A dental surgeon who has agreed to provide care to a patient is obliged
– provide all the care within his power, either personally or with the help of qualified third parties;
– to act always with propriety and kindness towards the patient and to be compassionate towards him.
Except in emergencies and in cases where he would fail in his duties of humanity, the dental surgeon may refuse care for professional or personal reasons, provided that:
– never to harm the patient;
– to ensure continuity of care and to provide useful information to this end.
The dental surgeon, in his prescriptions, must remain within the limits
imposed by the patient’s condition.
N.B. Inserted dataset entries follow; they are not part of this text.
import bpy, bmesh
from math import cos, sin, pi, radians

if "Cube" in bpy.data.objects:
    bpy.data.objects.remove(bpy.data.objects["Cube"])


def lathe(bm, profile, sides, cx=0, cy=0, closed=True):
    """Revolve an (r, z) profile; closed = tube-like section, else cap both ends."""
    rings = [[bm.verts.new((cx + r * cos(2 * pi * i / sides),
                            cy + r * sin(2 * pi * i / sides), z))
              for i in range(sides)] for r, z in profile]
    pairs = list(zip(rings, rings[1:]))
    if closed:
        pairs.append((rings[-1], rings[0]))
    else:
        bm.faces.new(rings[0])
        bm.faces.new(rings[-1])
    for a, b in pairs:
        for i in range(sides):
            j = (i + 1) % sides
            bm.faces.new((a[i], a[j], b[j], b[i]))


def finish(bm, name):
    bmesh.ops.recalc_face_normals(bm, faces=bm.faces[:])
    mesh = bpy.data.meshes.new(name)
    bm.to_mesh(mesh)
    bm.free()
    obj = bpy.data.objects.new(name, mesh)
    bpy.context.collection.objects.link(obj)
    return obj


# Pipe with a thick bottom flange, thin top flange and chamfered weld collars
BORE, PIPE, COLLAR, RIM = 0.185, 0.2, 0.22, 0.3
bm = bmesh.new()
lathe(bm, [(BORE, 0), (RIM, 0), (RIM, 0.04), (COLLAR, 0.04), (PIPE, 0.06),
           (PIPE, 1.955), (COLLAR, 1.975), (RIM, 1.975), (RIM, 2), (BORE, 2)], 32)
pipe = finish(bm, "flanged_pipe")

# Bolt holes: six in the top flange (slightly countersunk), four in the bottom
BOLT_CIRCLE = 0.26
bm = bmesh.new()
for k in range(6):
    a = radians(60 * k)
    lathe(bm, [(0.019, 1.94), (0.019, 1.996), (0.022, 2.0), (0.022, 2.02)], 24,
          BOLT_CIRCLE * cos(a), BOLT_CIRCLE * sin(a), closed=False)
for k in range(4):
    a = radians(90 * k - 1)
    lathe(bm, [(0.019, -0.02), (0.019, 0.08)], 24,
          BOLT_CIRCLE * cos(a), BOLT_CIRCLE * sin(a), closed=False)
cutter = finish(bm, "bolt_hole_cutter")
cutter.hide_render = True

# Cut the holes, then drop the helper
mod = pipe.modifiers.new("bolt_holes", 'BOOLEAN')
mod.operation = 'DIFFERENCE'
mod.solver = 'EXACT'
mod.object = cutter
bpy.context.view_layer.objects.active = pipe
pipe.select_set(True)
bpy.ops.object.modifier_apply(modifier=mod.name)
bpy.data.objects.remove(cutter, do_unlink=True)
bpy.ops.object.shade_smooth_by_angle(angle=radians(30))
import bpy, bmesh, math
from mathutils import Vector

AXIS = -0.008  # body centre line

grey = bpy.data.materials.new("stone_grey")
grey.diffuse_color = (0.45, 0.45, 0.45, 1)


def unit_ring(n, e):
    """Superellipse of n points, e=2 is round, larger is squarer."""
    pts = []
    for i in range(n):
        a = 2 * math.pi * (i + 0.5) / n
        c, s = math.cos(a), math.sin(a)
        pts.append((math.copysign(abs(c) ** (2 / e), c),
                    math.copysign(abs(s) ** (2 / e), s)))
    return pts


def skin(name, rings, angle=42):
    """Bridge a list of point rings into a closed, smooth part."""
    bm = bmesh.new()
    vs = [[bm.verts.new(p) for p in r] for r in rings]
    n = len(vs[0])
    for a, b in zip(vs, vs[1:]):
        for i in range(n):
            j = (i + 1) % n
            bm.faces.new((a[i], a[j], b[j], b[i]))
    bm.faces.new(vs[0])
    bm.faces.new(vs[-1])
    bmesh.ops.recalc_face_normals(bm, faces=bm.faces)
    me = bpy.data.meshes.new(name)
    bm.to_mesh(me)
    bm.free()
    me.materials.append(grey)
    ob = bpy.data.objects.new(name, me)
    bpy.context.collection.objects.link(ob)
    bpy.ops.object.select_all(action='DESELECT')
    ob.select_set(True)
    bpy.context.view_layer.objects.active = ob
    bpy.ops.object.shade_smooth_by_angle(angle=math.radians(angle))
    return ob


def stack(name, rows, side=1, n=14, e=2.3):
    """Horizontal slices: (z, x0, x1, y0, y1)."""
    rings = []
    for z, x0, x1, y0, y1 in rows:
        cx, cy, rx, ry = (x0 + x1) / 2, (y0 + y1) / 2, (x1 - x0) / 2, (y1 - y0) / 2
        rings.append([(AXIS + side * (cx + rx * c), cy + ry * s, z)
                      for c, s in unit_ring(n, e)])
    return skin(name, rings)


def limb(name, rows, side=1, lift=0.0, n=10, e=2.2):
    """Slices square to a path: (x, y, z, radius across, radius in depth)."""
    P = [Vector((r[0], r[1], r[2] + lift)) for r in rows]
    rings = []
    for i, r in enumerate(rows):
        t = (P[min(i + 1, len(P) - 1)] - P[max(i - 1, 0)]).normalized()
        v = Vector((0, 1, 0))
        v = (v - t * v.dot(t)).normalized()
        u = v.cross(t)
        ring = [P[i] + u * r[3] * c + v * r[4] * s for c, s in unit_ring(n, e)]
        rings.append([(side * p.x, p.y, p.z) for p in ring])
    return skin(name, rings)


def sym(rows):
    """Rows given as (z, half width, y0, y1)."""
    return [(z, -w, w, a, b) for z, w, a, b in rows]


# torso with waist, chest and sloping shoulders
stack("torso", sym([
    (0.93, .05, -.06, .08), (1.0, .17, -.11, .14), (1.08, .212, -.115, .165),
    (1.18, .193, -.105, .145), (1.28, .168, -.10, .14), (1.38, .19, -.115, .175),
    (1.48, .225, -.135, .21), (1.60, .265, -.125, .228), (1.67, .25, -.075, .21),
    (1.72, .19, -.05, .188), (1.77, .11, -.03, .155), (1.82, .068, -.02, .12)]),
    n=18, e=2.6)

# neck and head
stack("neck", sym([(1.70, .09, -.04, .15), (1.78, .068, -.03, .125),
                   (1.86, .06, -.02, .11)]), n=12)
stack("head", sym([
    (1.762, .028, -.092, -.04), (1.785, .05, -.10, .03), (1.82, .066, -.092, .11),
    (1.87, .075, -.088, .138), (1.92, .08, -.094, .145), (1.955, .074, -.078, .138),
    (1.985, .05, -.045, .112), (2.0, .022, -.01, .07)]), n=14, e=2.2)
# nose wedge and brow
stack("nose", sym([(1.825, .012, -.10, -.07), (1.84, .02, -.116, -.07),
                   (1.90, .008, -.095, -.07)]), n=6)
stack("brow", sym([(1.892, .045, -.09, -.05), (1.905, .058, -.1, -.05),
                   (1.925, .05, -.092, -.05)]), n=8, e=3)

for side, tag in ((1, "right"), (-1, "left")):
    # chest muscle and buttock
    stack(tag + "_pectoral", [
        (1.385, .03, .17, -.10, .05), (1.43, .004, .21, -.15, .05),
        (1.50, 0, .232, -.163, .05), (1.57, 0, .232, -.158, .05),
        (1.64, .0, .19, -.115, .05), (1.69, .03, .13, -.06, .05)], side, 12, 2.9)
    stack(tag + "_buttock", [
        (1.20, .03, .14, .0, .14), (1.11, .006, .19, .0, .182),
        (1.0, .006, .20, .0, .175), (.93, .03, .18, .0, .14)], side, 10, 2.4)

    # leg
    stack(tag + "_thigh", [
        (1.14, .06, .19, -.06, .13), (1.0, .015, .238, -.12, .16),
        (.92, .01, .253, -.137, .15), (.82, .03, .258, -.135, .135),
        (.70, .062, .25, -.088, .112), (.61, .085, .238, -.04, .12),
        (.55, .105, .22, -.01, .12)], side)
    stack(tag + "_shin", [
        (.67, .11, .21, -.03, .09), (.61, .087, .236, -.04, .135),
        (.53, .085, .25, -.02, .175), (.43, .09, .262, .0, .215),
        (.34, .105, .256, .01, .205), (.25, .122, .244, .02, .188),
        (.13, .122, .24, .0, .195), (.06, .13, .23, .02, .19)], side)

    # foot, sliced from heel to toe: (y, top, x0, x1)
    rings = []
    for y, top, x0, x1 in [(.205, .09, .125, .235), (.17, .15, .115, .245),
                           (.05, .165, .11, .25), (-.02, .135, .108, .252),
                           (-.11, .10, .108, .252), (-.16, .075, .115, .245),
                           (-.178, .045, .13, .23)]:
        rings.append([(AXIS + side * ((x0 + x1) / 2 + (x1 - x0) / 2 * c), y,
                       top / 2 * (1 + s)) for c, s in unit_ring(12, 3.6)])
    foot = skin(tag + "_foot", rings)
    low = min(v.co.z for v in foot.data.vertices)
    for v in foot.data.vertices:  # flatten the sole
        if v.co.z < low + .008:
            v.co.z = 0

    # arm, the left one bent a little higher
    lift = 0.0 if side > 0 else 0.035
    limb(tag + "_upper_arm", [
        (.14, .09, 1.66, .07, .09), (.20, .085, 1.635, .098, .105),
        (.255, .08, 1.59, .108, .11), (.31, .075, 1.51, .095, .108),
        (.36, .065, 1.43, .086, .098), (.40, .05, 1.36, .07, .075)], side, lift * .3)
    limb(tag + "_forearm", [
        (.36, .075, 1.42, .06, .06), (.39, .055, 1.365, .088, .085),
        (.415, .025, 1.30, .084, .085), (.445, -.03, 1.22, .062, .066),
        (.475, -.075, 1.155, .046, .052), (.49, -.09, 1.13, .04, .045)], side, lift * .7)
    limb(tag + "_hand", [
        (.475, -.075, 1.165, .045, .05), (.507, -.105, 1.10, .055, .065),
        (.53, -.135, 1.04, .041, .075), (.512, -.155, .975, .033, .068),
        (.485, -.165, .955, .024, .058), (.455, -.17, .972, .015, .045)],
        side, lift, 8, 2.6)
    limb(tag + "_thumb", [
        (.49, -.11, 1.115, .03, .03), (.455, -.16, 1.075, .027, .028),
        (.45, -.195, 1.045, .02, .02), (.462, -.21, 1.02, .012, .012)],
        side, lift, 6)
He must not in conscience prescribe a very expensive treatment without informing the patient or his family of the sacrifices involved and the benefits they can expect.
The dental surgeon should never give unnecessary care to a patient for profit.
When urgently called upon to attend to an incompetent person and unable to obtain the consent of the patient’s legal representative in good time, the dental surgeon should provide the necessary care.
A serious prognosis may legitimately be withheld from the patient but should be brought to the attention of the patient’s family or the attending physician.
The dental surgeon must draw up his bill of fees.
He may not refuse his client an explanation of this.
The consultation between the treating dentist and a doctor or another dental surgeon justifies a separate fee.
The attendance of the treating dental surgeon at a surgical operation entitles him to a separate fee but only where such attendance has been requested or agreed to by the patient or his family.

Any sharing of fees between dentists and practitioners of any medical discipline is strictly prohibited.
Each practitioner must ask for his fees separately.
Acceptance, solicitation, or offer of fee-splitting, even if not followed by action, constitutes serious professional misconduct.
The choice of assistants, operating assistants, or anesthetists may not be imposed on the treating dental surgeon.
Each of the doctors or dental surgeons intervening in this capacity must present distinctly his bill of fees.

Scroll to Top